» Exercise
Locate the string "function" throughout the material and copy every line in which it occurs.

» Data for this exercise

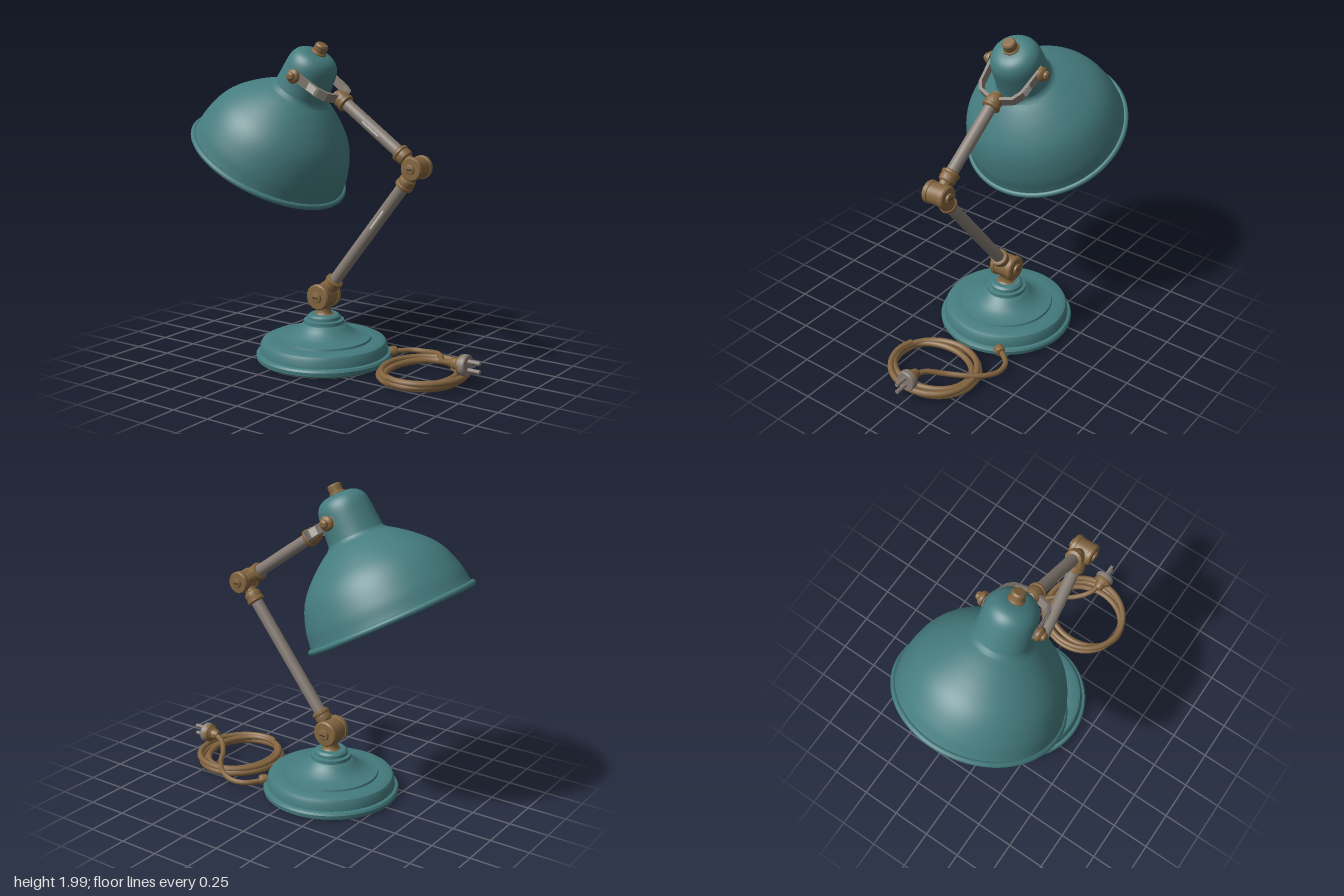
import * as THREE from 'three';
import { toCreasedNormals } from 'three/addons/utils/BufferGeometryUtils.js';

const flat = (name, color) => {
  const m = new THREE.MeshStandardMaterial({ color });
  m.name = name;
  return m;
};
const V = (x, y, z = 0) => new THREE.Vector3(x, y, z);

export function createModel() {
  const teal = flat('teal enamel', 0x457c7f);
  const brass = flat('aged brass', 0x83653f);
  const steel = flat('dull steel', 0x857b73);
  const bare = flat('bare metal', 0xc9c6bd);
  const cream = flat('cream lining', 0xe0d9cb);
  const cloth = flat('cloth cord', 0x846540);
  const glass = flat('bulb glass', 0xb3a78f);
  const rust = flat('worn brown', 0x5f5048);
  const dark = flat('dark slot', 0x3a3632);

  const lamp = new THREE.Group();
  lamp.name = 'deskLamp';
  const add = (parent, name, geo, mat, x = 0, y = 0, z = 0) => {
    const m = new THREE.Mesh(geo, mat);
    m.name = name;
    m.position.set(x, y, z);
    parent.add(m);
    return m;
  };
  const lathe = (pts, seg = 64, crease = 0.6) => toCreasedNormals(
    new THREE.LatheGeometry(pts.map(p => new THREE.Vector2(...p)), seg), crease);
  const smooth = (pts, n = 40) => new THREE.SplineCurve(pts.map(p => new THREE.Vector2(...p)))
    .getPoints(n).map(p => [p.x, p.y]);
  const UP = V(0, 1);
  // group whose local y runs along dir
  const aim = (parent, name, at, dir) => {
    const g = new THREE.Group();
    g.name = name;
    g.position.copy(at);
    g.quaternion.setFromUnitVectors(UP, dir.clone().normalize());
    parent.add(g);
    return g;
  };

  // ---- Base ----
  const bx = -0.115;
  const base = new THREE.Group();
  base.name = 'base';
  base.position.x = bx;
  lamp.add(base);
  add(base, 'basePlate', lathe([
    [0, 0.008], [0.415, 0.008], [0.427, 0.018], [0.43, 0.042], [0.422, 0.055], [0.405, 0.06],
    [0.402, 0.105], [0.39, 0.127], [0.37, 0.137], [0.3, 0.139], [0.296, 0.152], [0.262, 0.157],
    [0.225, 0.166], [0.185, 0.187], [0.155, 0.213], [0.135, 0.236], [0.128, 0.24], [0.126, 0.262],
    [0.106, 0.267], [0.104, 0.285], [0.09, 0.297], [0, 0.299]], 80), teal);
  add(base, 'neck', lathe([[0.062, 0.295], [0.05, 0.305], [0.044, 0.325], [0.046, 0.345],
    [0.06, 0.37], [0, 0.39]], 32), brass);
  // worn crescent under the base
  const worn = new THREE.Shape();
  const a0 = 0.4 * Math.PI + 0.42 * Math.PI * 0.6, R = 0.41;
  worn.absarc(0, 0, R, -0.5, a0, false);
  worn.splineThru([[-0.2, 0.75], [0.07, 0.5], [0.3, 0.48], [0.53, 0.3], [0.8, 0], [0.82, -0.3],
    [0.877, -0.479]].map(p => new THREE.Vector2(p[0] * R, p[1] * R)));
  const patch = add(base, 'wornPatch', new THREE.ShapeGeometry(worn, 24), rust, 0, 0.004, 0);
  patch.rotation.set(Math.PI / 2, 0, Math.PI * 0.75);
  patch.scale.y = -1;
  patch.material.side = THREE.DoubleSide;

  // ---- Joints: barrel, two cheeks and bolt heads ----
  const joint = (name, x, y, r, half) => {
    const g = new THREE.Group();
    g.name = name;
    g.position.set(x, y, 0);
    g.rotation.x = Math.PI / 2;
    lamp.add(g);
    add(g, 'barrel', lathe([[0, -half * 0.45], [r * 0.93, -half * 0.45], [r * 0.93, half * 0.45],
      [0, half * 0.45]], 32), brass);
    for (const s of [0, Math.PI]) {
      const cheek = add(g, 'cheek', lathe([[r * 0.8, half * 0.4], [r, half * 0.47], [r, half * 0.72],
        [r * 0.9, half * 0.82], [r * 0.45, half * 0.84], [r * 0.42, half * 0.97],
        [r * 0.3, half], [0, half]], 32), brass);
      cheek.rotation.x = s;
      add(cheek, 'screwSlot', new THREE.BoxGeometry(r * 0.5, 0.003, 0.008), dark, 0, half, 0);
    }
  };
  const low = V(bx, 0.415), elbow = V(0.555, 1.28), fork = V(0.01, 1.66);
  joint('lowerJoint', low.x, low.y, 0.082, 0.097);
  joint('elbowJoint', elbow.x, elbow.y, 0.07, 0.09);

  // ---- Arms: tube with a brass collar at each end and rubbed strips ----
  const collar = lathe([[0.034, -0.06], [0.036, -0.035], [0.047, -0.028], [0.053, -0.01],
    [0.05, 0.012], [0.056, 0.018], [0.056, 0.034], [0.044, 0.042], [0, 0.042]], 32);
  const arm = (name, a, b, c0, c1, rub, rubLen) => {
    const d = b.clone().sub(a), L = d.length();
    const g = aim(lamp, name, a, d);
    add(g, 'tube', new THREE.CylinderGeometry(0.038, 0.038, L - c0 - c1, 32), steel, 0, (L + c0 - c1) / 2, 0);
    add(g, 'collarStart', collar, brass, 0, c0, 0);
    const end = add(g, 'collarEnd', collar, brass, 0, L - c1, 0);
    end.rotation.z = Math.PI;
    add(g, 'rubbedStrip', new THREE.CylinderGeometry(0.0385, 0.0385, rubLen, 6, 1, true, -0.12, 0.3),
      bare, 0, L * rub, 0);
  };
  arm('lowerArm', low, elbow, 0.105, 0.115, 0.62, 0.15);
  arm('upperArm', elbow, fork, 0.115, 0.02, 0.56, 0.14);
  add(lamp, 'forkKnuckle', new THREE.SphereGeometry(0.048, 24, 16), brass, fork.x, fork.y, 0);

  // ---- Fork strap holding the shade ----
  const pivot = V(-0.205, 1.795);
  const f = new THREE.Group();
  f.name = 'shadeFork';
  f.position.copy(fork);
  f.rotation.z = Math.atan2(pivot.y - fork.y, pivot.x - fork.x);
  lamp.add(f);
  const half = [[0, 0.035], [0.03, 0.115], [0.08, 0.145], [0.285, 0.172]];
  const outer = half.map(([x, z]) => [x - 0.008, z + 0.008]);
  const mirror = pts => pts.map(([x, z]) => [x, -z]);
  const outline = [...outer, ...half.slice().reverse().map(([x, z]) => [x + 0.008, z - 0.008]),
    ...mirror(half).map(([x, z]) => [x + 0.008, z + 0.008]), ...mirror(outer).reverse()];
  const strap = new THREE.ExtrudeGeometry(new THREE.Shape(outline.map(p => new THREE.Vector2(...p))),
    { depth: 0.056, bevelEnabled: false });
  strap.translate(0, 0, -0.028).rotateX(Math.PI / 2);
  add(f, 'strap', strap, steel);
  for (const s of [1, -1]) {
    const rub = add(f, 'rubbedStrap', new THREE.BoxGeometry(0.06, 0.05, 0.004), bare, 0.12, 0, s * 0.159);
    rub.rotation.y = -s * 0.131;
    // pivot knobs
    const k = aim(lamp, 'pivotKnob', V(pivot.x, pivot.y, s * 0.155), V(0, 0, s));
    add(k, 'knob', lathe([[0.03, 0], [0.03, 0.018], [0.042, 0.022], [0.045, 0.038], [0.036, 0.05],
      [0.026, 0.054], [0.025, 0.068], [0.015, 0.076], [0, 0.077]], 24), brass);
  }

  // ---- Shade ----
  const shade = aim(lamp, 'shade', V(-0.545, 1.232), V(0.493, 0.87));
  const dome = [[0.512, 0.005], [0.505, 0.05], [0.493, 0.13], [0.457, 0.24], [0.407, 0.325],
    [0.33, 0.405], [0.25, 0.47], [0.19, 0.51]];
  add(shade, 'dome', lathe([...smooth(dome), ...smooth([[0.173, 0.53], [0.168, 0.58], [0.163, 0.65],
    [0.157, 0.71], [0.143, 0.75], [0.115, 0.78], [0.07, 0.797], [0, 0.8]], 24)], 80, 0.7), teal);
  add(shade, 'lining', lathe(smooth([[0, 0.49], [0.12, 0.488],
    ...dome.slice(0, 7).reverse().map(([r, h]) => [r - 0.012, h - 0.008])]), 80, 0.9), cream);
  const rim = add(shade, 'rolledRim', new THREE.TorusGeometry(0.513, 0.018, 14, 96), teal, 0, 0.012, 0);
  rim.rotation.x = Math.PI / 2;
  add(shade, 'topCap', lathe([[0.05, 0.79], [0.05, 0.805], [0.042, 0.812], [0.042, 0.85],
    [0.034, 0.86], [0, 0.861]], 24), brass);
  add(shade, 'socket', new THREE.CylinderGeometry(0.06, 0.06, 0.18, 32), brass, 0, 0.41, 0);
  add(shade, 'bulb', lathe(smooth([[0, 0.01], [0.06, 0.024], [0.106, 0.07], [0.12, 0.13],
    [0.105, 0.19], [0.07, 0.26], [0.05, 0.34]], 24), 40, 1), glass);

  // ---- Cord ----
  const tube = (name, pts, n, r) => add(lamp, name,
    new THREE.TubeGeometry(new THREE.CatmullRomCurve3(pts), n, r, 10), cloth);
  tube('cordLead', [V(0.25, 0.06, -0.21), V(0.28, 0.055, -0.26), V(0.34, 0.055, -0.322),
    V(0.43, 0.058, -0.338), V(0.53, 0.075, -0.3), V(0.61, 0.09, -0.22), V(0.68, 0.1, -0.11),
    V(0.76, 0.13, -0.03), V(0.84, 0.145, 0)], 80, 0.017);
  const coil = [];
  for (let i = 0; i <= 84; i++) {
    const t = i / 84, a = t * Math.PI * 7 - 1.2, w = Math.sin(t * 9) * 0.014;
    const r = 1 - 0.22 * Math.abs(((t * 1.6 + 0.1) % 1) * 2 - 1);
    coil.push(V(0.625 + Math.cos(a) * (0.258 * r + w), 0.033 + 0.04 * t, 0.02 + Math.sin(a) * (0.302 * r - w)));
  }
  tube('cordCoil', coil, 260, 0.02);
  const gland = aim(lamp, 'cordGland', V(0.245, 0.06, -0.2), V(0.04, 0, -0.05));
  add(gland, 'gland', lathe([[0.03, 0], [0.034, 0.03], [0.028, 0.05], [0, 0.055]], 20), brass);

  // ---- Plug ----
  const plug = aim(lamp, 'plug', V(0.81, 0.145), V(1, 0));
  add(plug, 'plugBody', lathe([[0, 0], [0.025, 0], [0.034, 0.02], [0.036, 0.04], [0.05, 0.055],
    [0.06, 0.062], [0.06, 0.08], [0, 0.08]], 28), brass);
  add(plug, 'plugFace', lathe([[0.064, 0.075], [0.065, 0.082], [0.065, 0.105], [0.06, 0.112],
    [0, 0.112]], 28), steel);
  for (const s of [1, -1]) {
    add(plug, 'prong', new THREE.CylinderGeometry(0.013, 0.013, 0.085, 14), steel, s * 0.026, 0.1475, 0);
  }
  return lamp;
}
--
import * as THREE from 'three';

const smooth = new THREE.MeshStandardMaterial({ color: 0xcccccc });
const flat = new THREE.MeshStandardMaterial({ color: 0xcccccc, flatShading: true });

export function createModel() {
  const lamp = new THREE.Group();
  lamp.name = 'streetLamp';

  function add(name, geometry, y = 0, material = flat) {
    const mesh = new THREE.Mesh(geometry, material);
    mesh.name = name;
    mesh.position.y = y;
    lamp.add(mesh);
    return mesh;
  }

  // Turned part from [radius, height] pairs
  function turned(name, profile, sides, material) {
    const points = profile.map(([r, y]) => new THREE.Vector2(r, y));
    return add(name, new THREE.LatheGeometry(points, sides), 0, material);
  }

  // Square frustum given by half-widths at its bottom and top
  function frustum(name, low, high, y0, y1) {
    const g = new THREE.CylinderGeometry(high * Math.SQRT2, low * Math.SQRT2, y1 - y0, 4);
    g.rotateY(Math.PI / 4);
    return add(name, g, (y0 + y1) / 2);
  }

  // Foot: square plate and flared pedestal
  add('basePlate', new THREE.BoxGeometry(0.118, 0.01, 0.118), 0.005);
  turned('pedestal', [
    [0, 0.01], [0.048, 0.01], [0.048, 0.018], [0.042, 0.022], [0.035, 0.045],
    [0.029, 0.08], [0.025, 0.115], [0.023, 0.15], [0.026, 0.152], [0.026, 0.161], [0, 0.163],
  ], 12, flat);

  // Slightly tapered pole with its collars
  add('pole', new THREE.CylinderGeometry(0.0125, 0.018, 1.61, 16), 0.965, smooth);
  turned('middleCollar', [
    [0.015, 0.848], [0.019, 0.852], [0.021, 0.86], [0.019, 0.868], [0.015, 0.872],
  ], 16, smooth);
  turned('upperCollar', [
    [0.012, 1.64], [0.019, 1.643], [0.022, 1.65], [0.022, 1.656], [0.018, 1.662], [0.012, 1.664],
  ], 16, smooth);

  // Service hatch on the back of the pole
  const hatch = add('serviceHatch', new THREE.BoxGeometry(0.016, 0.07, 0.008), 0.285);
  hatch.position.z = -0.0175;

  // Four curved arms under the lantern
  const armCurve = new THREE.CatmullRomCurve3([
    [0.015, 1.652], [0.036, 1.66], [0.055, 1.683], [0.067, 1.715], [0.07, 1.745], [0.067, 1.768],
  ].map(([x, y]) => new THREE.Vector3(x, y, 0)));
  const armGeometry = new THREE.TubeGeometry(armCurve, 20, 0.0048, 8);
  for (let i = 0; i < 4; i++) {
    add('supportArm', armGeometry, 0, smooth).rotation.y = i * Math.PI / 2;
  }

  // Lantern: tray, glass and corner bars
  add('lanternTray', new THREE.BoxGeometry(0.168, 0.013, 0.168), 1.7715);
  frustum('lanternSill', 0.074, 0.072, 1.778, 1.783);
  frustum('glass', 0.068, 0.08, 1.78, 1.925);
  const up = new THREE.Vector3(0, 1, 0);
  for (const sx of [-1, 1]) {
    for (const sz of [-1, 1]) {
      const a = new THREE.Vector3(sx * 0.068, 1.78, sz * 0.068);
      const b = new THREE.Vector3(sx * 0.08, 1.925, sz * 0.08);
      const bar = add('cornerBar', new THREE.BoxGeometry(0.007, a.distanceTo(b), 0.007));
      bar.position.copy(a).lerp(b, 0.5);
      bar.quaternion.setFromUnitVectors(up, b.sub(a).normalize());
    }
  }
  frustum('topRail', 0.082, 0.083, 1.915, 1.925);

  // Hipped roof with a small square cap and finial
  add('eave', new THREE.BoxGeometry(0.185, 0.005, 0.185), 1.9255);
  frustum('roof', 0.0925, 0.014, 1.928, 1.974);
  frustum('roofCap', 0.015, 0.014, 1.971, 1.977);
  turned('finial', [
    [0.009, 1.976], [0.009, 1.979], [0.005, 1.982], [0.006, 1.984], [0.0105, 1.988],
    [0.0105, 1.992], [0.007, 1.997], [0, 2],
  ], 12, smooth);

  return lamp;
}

» Your response
export function createModel() {
export function createModel() {
  function add(name, geometry, y = 0, material = flat) {
  function turned(name, profile, sides, material) {
  function frustum(name, low, high, y0, y1) {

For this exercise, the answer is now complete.